■ **EXERCISE DIRECTIONS**: Copy out all the lines in the records that include the word "ball".

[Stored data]
======
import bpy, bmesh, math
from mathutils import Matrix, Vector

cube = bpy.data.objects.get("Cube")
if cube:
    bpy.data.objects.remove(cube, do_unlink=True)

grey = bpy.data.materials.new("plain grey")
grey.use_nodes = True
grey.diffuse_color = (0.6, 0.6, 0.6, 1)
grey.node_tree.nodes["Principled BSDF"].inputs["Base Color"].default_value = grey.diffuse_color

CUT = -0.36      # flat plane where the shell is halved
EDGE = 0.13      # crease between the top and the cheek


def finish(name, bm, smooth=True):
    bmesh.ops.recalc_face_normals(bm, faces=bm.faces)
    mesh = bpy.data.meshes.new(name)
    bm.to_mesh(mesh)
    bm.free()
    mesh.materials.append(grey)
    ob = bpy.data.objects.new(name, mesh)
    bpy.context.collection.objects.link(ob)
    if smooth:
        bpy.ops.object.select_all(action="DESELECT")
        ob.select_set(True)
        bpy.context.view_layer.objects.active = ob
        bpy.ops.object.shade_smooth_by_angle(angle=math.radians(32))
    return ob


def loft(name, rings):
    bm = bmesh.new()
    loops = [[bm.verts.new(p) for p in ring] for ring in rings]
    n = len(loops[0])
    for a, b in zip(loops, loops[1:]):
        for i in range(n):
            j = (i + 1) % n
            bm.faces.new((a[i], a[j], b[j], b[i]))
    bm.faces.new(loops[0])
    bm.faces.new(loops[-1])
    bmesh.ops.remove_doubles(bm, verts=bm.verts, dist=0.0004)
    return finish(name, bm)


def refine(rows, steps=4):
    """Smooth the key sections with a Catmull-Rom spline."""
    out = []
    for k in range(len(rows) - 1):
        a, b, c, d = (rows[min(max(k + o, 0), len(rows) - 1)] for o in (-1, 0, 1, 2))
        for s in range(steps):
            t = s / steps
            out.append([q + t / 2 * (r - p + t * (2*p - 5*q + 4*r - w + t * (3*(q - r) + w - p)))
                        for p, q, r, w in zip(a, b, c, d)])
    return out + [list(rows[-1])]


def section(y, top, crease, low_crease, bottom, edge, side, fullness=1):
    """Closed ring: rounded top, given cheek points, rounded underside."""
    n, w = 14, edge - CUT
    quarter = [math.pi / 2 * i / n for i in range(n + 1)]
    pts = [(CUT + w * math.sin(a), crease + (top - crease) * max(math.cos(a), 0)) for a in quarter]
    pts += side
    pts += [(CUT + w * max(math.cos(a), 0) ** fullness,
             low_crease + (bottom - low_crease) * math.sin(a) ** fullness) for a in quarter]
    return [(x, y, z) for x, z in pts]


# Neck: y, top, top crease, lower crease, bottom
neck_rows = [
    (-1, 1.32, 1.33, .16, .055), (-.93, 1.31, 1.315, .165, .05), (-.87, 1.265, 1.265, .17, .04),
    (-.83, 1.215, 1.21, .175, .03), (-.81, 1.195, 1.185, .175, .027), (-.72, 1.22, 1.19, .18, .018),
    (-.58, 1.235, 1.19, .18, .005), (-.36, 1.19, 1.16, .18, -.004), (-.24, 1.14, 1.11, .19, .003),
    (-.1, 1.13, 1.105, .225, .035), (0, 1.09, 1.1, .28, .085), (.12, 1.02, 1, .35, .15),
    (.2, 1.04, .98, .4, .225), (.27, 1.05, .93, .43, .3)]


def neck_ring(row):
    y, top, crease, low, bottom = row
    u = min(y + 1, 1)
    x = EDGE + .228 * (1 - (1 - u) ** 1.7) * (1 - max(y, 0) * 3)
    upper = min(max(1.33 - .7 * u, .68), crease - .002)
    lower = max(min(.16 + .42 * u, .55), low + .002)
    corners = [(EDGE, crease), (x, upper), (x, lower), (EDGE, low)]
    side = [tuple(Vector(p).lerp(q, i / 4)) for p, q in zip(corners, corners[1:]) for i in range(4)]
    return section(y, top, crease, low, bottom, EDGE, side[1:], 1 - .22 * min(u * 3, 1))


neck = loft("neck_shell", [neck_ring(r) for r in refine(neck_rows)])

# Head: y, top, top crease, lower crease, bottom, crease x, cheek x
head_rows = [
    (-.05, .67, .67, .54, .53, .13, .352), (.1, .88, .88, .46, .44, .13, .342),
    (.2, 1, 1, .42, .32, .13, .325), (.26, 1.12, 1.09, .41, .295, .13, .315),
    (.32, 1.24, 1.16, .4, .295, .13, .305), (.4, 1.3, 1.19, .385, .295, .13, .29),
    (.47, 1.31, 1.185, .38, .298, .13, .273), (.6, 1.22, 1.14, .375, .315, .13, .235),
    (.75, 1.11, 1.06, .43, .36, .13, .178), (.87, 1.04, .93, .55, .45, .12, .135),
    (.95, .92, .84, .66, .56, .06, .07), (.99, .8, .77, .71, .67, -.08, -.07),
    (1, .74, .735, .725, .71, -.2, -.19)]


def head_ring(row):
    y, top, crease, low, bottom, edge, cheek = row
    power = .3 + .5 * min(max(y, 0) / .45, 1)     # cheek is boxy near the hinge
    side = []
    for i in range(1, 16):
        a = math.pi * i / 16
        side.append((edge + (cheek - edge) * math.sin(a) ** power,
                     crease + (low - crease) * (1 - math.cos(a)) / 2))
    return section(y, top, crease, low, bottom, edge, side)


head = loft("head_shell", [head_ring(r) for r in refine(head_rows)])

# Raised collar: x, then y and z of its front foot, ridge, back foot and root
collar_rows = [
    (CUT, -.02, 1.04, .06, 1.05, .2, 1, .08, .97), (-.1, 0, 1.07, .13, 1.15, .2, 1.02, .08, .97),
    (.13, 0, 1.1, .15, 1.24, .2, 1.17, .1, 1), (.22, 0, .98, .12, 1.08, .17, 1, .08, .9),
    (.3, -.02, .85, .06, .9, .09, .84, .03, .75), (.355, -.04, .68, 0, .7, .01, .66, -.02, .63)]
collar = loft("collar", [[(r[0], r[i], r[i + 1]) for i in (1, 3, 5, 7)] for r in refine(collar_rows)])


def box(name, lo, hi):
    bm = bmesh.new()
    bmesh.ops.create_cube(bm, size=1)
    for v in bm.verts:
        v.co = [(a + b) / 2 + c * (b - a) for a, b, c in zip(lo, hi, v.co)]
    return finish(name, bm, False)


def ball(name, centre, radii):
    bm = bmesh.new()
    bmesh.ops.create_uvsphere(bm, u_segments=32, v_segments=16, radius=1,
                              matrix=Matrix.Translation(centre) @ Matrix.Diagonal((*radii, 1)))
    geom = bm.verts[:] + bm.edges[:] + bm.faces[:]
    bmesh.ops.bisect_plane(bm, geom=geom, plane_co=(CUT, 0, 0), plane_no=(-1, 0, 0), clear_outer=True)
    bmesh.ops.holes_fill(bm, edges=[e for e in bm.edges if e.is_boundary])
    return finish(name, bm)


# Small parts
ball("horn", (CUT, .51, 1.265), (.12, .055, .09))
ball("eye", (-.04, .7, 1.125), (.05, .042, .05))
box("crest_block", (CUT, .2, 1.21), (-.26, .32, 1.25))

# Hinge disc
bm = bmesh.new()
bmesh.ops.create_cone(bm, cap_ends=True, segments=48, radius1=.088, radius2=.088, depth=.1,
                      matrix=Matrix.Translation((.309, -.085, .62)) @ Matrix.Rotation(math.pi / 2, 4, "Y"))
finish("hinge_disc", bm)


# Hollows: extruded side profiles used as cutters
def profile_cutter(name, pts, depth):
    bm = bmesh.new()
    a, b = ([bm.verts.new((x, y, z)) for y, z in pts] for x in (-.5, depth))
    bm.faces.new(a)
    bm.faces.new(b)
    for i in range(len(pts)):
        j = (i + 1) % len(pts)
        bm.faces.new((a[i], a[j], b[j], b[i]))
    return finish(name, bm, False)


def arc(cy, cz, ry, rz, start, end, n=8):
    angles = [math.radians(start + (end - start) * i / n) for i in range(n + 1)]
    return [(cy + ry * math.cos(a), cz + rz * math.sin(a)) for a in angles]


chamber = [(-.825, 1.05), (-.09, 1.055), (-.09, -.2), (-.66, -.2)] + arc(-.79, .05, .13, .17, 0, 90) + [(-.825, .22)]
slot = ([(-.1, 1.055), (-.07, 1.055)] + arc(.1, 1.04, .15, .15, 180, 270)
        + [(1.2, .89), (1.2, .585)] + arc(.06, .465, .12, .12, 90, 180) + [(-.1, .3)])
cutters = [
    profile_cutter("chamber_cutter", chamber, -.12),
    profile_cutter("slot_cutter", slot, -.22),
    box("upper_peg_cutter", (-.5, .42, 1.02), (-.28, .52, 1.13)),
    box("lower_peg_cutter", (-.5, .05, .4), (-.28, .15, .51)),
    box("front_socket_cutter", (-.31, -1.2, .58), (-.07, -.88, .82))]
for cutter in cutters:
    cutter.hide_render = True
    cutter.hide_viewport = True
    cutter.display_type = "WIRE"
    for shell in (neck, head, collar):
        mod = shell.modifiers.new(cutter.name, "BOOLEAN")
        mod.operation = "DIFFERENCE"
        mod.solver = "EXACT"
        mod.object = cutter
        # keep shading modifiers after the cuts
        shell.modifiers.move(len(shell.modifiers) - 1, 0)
======
■ **RESULT**:
def ball(name, centre, radii):
ball("horn", (CUT, .51, 1.265), (.12, .055, .09))
ball("eye", (-.04, .7, 1.125), (.05, .042, .05))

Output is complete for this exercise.